The available courses include agriculture, business management, health science and information technology to name a few.
CTE classes are used to help students realize what they want to do, even if that means they don’t need a traditional college degree, Nix noted. She and other organizers are looking at the job demands in the metroplex and the state to make sure those align with the repurpose.
In the metroplex, corporate headquarters, health care and digital technology industries are growing. In the state, the focus is on business management, information technology and health science.
"We need to make sure we are graduating kids that can go into that workforce and fill those jobs,” Nix said.
The district currently offers CTE classes at Midlothian Heritage High School and Midlothian High School. Many of the courses are duplicated except the culinary, aerospace and civil engineering programs. The culinary classes and civil engineering classes are available at Midlothian High School while aerospace is offered at Heritage.
Nix added the two high schools can come together in the new space.
The culinary arts program, for instance, will be available to both high schools in a mutual location. The space will also allow students to work in an industrial kitchen and get their certification before they even graduate, she noted.
With the industrial-sized kitchen, students will run a bistro-style cafe which will be open to the public, Nix added.
"We wanted to provide students the opp to be in a real industrial kitchen," she said.
Another example of the programs that will be offered following the repurpose is INCubatoredu, which is modeled after the show “Shark Tank.”
INCubatoredu will allow students to identify a problem in the community and start working with a mentor weekly to develop a product or service to fix that problem, Nix said.
She explained the students will then pitch the product during the spring of their junior year to investors who will decide if they receive seed money to complete their project.
"We knew we needed to connect our students to the community,” Nix noted.
District officials are currently contacting local business owners to assist in the development of the entire CTE program once the repurpose is completely renovated, Nix said. She also noted officials spoke about the need to mentors, coaches and donors during an innovators breakfast.
Jason Jacobus, vice president of sales at Buckley Oil Company, said — from a business perspective — this will set students apart.
He said the CTE courses and the center will create differentiated experiences between students that will make them hireable.
"What you did in sports or standardized testing isn’t even going to get you a phone interview," Jacobus noted.
This will also allow the business to be an active participant in the community, he said.
"We want to make sure we are involved in the community,” he said. “We want to be part of a program that I would love to send my kids through and I would love to hire employees out of."
While taking these courses and working with business leaders, students can also take career-based core required classes. For example, instead of taking a basic English class, students can take business English to fill that graduation requirement, Nix said.
Midlothian ISD Superintendent Dr. Lane Ledbetter said student value isn’t based on a standardized test but on preparing them for the futures they want to have.

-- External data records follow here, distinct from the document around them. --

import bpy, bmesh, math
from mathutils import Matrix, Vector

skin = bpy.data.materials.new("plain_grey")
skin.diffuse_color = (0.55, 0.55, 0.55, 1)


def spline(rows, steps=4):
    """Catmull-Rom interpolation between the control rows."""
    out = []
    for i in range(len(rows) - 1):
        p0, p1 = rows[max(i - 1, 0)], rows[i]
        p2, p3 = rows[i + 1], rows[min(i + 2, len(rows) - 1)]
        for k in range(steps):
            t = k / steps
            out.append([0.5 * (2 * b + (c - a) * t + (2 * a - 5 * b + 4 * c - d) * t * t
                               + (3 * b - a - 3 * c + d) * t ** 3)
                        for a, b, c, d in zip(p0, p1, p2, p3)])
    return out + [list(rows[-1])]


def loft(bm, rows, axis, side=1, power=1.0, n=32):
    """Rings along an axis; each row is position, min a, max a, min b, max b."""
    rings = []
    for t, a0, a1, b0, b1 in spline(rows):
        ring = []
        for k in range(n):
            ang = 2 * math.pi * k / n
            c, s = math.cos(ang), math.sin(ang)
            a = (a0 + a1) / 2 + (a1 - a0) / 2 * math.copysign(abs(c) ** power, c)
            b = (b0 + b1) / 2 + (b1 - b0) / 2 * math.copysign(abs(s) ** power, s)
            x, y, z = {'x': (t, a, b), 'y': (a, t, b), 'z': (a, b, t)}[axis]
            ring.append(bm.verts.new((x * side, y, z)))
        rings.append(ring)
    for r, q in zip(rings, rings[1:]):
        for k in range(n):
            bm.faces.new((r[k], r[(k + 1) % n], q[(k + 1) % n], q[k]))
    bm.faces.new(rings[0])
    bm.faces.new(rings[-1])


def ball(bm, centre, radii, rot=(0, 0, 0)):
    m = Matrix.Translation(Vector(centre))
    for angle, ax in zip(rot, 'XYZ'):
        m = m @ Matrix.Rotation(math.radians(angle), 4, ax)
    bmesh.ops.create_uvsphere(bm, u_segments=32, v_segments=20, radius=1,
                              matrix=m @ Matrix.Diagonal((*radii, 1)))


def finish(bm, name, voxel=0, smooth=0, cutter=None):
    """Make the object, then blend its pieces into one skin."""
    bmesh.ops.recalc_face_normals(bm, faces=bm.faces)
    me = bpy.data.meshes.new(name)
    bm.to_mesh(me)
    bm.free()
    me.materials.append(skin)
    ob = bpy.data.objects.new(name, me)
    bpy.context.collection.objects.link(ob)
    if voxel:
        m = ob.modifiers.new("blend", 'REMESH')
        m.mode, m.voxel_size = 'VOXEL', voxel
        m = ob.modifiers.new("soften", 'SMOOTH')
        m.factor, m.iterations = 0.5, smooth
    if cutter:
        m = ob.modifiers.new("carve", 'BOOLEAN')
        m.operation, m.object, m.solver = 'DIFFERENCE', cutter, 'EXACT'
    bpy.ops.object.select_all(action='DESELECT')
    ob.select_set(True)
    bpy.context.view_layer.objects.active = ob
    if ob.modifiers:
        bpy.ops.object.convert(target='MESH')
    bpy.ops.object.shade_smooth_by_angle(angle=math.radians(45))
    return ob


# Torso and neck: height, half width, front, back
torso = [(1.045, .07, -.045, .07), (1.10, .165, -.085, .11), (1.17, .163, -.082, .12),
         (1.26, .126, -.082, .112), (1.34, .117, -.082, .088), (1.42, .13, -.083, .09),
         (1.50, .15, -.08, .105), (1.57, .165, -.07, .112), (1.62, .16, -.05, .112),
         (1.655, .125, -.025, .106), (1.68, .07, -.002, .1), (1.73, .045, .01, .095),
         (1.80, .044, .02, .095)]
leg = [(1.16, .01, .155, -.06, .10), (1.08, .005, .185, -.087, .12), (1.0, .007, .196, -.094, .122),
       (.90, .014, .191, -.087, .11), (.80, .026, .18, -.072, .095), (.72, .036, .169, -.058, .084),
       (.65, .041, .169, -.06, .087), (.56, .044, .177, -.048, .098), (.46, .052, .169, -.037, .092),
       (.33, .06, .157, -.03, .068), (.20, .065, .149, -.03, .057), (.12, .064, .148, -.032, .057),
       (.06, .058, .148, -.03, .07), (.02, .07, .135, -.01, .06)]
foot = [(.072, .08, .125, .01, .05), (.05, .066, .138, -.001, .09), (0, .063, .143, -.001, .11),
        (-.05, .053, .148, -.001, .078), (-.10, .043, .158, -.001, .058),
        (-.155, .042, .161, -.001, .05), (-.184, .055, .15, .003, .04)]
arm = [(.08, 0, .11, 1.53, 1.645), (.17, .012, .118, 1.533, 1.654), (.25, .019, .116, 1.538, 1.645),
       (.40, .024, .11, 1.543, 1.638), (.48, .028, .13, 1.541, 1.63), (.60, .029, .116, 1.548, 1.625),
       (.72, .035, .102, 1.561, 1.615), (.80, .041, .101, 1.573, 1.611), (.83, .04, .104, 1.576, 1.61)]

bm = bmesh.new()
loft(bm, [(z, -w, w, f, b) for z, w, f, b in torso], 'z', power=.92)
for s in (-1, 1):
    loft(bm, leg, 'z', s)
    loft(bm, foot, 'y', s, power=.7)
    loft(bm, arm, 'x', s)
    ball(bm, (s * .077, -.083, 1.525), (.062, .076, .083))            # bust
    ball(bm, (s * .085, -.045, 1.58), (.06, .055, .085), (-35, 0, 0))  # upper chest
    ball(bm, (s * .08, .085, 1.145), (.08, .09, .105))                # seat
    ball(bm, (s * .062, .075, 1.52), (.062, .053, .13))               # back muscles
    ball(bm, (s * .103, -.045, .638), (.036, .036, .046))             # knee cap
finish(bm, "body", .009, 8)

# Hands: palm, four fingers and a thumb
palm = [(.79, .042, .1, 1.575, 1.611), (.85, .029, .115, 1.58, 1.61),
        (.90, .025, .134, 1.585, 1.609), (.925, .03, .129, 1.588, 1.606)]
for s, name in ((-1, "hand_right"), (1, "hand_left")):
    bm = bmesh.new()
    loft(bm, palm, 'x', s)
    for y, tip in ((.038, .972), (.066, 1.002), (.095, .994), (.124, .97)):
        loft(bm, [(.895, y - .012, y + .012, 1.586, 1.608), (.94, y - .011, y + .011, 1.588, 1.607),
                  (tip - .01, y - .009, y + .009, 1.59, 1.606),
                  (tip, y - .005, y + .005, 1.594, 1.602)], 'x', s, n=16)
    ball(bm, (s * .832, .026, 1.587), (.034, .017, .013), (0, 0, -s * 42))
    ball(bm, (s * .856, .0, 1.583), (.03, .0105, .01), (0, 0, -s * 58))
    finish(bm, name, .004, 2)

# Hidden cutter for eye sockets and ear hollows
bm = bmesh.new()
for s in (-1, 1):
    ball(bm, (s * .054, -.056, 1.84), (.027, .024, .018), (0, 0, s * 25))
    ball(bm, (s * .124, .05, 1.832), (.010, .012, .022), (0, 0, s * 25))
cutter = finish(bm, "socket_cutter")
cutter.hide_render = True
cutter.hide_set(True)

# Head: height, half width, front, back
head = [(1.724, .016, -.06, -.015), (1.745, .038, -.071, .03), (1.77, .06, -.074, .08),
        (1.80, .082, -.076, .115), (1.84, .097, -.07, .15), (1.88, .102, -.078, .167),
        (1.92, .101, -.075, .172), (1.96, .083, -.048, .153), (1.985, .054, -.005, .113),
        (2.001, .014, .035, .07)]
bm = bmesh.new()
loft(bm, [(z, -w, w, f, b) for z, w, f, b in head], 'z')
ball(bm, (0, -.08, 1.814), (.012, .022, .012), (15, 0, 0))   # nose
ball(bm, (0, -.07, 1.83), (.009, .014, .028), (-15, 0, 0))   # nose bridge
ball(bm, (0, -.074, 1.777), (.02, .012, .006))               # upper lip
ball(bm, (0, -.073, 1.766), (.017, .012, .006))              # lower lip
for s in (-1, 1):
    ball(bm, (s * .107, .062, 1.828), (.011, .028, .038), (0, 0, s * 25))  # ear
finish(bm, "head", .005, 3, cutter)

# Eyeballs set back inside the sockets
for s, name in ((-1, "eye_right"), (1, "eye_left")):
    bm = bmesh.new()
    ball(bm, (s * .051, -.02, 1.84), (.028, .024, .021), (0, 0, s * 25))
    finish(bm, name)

He noted that many jobs they will need to fill may not even exist yet, so the goal is to make the district’s students problem solvers.
The district needs its students to be adaptable and agile, Ledbetter said. The repurpose will help with that by creating a space similar to what they will encounter after graduation.
“We don't focus on preparing them for a test. You won't hear us in Midlothian ISD talking about state accountability, rankings of our schools, grades of our schools,” he said. “It's not about that for us. It's about preparing them."
Samantha Douty, @SamanthaDouty